**Task statement**
How do the lines below between the ones holding "a boolean and" and "0.0875, 0.10), 'UNION')", inclusive, read? Give them again exactly, with no other lines.
┌─ Exercise input
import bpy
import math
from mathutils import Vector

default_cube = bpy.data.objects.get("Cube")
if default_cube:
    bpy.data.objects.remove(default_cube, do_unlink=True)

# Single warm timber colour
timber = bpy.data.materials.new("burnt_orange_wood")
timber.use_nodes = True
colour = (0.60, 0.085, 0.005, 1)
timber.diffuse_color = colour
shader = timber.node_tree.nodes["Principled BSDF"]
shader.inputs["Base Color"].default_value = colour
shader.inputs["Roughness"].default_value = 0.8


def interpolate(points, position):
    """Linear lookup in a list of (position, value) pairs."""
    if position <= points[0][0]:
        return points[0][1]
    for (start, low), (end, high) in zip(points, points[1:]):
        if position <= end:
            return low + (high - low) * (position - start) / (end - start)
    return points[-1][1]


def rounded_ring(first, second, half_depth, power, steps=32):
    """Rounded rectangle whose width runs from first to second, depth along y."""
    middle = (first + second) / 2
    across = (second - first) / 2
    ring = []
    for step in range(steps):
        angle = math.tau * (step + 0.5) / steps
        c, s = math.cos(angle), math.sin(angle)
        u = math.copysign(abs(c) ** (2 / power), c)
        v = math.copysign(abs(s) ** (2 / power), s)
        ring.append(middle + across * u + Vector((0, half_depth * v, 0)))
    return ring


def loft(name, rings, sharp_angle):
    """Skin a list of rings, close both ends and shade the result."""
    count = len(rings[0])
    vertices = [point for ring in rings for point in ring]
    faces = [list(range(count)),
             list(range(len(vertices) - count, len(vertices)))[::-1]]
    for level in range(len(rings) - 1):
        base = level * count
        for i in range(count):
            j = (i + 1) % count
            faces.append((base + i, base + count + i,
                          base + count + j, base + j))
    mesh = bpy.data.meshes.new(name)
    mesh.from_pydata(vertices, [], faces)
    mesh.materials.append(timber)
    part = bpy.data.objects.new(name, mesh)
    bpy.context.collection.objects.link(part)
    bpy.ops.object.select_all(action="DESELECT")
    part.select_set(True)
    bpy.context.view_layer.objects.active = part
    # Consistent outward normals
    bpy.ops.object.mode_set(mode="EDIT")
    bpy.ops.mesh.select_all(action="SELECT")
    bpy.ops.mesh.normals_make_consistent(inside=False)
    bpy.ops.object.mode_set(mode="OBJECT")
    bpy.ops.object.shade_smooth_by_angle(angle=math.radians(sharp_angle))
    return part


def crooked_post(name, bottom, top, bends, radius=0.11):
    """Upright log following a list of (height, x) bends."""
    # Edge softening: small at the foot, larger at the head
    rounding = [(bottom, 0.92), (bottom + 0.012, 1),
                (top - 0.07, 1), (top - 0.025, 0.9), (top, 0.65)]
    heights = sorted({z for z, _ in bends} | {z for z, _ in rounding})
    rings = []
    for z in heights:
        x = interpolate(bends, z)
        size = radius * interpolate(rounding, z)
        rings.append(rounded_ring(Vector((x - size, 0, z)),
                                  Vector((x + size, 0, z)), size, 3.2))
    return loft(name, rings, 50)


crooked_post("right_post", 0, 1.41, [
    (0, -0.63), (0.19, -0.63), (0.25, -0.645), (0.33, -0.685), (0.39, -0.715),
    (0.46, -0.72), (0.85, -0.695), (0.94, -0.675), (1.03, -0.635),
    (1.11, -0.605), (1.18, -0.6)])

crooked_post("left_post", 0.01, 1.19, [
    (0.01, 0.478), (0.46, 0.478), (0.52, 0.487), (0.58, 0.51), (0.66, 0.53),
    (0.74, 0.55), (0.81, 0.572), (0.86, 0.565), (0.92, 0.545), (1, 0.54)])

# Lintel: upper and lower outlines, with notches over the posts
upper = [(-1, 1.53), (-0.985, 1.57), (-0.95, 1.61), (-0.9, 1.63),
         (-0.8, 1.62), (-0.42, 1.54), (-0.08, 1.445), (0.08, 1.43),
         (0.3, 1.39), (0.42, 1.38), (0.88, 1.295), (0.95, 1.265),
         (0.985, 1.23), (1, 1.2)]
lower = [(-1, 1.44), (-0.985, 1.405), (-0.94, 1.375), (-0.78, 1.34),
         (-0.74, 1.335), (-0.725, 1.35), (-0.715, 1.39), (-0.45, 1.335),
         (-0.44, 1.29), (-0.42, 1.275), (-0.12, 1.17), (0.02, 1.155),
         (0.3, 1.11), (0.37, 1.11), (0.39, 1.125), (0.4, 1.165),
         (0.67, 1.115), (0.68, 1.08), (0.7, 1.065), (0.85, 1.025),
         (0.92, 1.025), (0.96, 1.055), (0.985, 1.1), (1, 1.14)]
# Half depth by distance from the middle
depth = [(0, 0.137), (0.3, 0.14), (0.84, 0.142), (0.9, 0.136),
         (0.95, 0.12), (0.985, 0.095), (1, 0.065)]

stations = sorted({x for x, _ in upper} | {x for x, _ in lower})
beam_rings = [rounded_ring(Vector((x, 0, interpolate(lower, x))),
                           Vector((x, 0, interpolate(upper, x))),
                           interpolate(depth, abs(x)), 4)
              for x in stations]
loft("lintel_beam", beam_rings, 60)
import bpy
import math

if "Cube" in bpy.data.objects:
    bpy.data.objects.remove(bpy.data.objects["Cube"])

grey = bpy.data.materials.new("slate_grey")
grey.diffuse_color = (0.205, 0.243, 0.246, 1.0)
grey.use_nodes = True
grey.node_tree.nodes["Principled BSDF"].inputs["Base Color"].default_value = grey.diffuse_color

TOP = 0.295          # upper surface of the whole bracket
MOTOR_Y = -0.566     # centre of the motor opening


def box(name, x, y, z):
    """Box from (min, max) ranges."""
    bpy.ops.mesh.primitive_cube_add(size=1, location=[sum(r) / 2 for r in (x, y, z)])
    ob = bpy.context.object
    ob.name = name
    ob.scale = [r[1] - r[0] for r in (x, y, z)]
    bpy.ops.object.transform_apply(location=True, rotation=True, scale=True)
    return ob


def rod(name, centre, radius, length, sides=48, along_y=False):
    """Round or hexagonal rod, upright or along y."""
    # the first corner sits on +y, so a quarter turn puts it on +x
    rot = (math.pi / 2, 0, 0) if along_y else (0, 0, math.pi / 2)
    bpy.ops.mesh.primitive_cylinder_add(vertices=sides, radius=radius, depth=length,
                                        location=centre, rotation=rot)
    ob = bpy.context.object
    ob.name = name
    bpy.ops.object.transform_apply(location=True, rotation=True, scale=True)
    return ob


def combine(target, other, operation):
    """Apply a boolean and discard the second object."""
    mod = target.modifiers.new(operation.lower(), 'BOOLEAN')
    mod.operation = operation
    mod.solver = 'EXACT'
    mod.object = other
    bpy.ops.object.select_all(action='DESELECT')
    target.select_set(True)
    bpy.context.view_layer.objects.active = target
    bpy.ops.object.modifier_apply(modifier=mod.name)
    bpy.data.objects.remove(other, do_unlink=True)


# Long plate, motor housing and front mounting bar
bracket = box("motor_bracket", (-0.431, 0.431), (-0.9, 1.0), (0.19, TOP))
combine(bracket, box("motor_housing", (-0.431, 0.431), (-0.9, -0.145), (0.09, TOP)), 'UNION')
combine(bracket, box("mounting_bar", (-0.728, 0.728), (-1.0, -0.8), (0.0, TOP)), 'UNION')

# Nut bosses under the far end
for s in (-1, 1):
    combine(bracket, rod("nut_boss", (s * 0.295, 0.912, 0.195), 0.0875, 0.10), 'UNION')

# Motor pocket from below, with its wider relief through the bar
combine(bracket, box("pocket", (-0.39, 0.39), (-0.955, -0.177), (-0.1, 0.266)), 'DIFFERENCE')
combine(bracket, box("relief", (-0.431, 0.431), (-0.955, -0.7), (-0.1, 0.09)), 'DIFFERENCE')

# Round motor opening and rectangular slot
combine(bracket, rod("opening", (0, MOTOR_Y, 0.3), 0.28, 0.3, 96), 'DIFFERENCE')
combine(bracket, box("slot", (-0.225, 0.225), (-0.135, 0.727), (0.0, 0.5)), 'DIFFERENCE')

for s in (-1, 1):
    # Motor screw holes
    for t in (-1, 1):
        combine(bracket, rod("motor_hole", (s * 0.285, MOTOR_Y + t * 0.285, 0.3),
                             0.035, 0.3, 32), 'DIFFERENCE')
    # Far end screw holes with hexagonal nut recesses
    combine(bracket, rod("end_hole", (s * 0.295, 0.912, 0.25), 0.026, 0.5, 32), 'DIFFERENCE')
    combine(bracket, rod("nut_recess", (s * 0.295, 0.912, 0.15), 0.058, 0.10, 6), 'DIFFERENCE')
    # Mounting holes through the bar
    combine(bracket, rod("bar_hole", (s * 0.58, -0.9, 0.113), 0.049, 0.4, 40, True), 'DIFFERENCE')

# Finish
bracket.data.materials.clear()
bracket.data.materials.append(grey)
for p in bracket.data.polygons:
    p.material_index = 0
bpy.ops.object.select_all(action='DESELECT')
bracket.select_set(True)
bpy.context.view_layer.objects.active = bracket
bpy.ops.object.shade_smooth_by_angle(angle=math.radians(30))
└─
**Answer area**
    """Apply a boolean and discard the second object."""
    mod = target.modifiers.new(operation.lower(), 'BOOLEAN')
    mod.operation = operation
    mod.solver = 'EXACT'
    mod.object = other
    bpy.ops.object.select_all(action='DESELECT')
    target.select_set(True)
    bpy.context.view_layer.objects.active = target
    bpy.ops.object.modifier_apply(modifier=mod.name)
    bpy.data.objects.remove(other, do_unlink=True)


# Long plate, motor housing and front mounting bar
bracket = box("motor_bracket", (-0.431, 0.431), (-0.9, 1.0), (0.19, TOP))
combine(bracket, box("motor_housing", (-0.431, 0.431), (-0.9, -0.145), (0.09, TOP)), 'UNION')
combine(bracket, box("mounting_bar", (-0.728, 0.728), (-1.0, -0.8), (0.0, TOP)), 'UNION')

# Nut bosses under the far end
for s in (-1, 1):
    combine(bracket, rod("nut_boss", (s * 0.295, 0.912, 0.195), 0.0875, 0.10), 'UNION')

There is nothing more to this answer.